For those intending to enrol in a polytechnic, there are usually two relevant courses. Aerospace electronics deals with control systems like radar, satellites and navigation systems, basically what you see on the instrument panel in the cockpit. Aeronautical engineering or technology deals with the mechanical functions of the plane: flight mechanics, aerodynamics, aircraft controls. Generally, those in aerospace electronics will go into avionics, dealing with flight electronic systems. But I think it is still quite early to make a decision at polytechnic level, and it doesn’t mean that you can’t change what you want to do later on. In fact, Singapore has licensed aircraft engineers that deal with both branches of electronics and mechanics.


If you want to cross from one side to the other, the trend is that those who are in aerospace electronics will go on to study Electrical & Electronics Engineering in university and subsequently you can choose also to specialize in aerospace topics in final year. Because if you are from electronics, and you have no mechanical background, to go into aerospace engineering will be quite a steep learning curve.


Do you see yourself doing what you do for a long time to come?

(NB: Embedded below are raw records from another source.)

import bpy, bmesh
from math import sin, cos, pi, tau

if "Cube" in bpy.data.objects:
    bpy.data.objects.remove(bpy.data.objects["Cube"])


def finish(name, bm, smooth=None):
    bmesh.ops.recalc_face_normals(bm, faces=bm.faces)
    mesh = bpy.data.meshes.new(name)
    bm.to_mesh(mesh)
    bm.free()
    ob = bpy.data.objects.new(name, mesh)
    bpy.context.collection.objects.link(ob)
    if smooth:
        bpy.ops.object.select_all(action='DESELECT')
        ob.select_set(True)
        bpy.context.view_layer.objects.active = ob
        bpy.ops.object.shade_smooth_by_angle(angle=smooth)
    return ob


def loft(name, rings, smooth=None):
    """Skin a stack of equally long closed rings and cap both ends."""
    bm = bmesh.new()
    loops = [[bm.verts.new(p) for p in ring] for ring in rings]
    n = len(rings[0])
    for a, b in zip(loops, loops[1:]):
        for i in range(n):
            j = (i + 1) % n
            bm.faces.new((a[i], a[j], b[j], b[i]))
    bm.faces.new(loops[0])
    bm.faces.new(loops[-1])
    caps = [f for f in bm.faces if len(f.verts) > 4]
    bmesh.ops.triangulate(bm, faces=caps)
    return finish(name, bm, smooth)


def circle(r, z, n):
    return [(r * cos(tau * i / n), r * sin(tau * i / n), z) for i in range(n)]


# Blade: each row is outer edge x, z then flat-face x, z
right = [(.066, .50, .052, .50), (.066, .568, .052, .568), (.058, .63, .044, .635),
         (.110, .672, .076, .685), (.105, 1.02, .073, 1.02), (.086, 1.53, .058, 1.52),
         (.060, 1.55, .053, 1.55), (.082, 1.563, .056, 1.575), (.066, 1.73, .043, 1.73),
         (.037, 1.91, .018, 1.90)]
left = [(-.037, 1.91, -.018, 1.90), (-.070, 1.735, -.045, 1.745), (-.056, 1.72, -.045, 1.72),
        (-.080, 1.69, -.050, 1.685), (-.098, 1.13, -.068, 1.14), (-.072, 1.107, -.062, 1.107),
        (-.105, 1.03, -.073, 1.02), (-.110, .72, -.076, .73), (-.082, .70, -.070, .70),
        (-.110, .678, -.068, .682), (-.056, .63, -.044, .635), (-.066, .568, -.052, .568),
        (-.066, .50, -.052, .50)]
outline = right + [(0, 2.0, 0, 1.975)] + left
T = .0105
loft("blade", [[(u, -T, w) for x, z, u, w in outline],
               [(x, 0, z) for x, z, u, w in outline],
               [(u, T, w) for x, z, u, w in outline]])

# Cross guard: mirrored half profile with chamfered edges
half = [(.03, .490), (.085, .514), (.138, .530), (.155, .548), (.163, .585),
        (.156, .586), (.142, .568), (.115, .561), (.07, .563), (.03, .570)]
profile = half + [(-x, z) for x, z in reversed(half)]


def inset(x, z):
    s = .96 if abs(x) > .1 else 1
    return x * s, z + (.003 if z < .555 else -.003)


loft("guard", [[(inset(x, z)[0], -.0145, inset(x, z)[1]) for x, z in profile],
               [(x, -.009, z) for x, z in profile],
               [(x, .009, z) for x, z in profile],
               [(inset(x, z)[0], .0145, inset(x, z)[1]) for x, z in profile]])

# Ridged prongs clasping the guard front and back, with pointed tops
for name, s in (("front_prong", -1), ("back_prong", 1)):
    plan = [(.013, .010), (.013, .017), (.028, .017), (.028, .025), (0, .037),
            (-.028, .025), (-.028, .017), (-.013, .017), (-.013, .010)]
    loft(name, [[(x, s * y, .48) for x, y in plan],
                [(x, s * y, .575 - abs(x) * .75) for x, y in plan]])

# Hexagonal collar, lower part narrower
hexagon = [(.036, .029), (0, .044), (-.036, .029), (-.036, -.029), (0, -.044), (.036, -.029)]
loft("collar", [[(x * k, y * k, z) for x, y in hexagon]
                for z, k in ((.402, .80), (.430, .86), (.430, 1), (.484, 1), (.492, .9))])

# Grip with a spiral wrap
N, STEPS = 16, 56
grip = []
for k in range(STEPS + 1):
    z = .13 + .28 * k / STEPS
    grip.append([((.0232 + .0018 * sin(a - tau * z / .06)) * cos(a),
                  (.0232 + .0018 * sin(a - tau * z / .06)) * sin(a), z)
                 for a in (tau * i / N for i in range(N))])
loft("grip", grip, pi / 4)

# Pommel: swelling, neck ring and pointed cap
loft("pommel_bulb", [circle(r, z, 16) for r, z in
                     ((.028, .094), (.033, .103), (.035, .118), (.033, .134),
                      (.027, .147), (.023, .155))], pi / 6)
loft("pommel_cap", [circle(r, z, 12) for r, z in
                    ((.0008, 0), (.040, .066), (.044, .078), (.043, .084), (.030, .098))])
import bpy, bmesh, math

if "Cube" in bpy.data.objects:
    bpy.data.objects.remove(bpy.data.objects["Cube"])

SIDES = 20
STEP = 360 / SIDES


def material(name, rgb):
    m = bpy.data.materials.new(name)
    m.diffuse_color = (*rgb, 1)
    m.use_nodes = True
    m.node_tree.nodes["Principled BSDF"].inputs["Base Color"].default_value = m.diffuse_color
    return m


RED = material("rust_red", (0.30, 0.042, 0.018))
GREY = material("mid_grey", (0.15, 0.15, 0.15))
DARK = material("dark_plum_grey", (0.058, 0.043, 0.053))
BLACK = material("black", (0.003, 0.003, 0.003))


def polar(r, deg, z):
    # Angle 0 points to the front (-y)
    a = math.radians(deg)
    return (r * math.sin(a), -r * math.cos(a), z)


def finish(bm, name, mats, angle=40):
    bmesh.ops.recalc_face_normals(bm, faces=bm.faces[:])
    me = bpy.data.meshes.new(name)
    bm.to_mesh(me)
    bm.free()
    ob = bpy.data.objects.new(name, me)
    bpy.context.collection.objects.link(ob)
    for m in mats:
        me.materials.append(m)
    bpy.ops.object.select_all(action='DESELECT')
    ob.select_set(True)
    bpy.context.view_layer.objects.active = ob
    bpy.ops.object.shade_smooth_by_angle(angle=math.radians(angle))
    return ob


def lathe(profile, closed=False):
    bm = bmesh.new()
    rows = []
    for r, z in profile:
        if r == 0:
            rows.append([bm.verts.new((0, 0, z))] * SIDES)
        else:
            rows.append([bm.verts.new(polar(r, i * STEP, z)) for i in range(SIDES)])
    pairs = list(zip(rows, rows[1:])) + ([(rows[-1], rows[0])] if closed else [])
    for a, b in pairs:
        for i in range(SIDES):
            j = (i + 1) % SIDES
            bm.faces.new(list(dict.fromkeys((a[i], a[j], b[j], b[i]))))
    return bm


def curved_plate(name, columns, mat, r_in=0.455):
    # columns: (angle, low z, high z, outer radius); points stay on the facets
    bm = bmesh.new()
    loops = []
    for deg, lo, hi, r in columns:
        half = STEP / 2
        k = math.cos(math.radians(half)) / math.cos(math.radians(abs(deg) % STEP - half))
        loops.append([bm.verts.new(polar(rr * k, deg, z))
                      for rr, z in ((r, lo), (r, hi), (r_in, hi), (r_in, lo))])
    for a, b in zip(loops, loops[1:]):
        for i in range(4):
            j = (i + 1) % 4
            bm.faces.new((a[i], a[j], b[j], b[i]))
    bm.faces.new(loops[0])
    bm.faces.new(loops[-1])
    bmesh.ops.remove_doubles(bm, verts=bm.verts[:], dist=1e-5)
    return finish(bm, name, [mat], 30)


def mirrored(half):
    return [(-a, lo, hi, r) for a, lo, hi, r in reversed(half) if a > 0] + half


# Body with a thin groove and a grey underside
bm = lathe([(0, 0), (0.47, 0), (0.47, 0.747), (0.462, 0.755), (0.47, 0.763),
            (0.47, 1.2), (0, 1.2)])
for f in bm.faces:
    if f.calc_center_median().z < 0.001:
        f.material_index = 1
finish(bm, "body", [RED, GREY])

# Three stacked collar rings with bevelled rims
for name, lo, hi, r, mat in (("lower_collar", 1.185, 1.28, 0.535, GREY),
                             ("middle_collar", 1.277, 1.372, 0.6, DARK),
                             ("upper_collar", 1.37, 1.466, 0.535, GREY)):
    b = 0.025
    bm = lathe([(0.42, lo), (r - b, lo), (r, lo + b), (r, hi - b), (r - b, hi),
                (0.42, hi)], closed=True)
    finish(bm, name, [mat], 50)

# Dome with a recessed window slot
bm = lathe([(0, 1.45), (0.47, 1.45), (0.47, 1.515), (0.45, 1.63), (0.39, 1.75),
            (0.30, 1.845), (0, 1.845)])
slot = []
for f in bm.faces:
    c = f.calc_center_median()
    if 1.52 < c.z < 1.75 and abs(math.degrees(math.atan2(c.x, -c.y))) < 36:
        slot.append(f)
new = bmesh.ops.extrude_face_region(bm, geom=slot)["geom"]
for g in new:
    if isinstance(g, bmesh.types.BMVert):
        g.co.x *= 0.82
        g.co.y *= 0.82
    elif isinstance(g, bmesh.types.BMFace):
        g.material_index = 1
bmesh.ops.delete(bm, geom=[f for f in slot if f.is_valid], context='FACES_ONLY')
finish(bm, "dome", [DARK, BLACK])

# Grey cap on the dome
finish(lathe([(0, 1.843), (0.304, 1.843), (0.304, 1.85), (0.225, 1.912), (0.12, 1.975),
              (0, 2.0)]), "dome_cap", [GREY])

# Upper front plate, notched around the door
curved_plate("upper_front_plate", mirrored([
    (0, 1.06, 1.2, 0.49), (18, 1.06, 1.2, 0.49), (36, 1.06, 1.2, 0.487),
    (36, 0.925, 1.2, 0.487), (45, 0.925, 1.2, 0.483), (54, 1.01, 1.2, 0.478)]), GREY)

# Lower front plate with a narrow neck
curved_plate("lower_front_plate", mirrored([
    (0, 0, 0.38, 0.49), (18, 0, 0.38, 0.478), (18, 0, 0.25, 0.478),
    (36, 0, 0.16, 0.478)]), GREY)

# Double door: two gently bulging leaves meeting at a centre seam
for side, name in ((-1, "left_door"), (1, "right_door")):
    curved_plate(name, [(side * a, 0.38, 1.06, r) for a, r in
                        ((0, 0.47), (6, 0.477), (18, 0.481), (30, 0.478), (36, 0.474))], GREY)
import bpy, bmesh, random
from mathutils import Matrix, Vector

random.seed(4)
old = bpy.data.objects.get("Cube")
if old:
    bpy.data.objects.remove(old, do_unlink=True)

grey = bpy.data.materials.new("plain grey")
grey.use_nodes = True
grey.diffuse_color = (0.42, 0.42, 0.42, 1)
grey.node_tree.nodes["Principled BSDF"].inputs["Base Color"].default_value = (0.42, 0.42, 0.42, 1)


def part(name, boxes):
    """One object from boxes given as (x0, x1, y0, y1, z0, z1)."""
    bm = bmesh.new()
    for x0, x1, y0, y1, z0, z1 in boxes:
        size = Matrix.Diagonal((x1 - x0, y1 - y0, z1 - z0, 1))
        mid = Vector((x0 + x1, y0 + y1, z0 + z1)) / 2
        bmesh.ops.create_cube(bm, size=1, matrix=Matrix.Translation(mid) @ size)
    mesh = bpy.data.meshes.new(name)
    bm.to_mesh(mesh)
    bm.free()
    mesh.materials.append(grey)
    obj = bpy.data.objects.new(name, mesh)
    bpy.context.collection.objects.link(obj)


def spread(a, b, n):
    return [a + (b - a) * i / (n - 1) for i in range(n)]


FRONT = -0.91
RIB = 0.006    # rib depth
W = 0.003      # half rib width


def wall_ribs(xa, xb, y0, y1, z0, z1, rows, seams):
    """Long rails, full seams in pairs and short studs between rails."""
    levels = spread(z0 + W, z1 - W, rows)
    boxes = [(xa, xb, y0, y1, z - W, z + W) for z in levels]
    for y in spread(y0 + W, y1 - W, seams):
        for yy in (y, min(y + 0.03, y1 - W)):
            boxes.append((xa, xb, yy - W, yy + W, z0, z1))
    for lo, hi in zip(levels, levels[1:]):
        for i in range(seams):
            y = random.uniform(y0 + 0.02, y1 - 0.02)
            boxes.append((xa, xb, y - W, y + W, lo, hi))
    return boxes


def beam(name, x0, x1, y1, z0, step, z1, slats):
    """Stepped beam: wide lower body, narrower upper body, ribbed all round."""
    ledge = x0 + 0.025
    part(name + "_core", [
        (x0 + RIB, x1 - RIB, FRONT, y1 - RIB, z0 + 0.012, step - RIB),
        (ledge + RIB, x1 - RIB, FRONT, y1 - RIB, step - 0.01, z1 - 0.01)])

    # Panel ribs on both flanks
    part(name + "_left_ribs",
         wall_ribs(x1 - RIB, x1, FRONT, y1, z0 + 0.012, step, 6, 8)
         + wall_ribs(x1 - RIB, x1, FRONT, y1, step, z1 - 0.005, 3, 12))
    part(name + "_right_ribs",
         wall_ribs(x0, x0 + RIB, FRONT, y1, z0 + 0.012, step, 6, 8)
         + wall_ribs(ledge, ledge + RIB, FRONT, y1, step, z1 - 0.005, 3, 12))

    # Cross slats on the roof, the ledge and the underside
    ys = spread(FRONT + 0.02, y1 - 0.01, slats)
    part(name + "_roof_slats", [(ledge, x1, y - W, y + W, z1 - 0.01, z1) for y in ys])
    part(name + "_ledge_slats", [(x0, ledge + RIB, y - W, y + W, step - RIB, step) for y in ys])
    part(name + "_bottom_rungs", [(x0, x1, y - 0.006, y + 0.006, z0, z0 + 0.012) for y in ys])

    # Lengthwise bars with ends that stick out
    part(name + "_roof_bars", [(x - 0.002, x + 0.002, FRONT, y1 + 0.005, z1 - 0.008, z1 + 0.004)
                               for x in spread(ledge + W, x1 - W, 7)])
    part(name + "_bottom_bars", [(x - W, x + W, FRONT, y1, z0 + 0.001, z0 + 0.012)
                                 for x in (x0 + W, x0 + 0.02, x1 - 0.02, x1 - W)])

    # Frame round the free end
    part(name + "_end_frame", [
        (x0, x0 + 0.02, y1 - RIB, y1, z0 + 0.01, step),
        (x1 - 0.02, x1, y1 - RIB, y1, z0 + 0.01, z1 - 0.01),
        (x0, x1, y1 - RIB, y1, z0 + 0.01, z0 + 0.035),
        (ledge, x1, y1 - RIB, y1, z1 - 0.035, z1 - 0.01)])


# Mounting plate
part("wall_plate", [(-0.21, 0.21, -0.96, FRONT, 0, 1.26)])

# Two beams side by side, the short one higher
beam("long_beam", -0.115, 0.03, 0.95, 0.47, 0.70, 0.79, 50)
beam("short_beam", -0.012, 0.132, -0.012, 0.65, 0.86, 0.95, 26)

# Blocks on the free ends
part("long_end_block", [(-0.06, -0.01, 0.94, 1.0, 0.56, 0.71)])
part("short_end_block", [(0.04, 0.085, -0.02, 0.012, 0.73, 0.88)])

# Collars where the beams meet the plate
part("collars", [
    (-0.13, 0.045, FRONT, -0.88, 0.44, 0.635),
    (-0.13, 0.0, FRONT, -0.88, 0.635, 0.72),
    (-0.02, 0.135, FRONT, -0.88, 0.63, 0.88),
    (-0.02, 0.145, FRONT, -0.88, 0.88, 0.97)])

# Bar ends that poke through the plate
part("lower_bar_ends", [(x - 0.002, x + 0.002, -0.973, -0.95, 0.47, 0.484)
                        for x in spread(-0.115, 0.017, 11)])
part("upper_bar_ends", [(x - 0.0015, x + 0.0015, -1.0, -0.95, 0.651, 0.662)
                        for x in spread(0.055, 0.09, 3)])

CY: I can only say that, even having been at the company for close to 4 years now, I’m not fully versed at every component of the engine (there are too many!) so there is always something new to learn and a constant need to educate yourself. Because what you see in one component may not be what you see in another, each having and performing different functions in an engine. So, there is still a need to upgrade yourself, reading up about the new technology, like 3D printing. For example, General Electric is currently using 3D printing to print some of their components; only through reading up on these and gathering new information about new technology can you keep yourself updated about your work. As for me, I am currently taking a part-time Master’s degree in Mechanical Engineering.


I’ve had some friends who’ve left the aerospace industry: some of them have gone into into banking, some of them into oil & gas – which is  somewhat of a change, but what you have learnt in engineering still applies. Some of them have moved to take on more of the operations side, as operations executives, people who do planning and project management. So, the door is open for you to move on to other pathways even if you are in an engineering degree. The sky is the limit!


What got you into engineering?

CY: In my junior college days, physics was amongst my better subjects (I was in triple science), and this sort of propelled me towards engineering. I also preferred to find out how things work and try more hands-on stuff. So, aerospace engineering was quite new back then and my interest in planes helped made the decision. Some people would think that being an aerospace engineer is kind of prestigious – they usually go ‘wow’ when they hear that you are from aerospace. But for me, I think it’s just playing a small part in contributing to society and of course, helping to ensure that aviation is safe for all. I think that is what matters the most. . So, if I were to say what I do, I would just say that I am an engineer.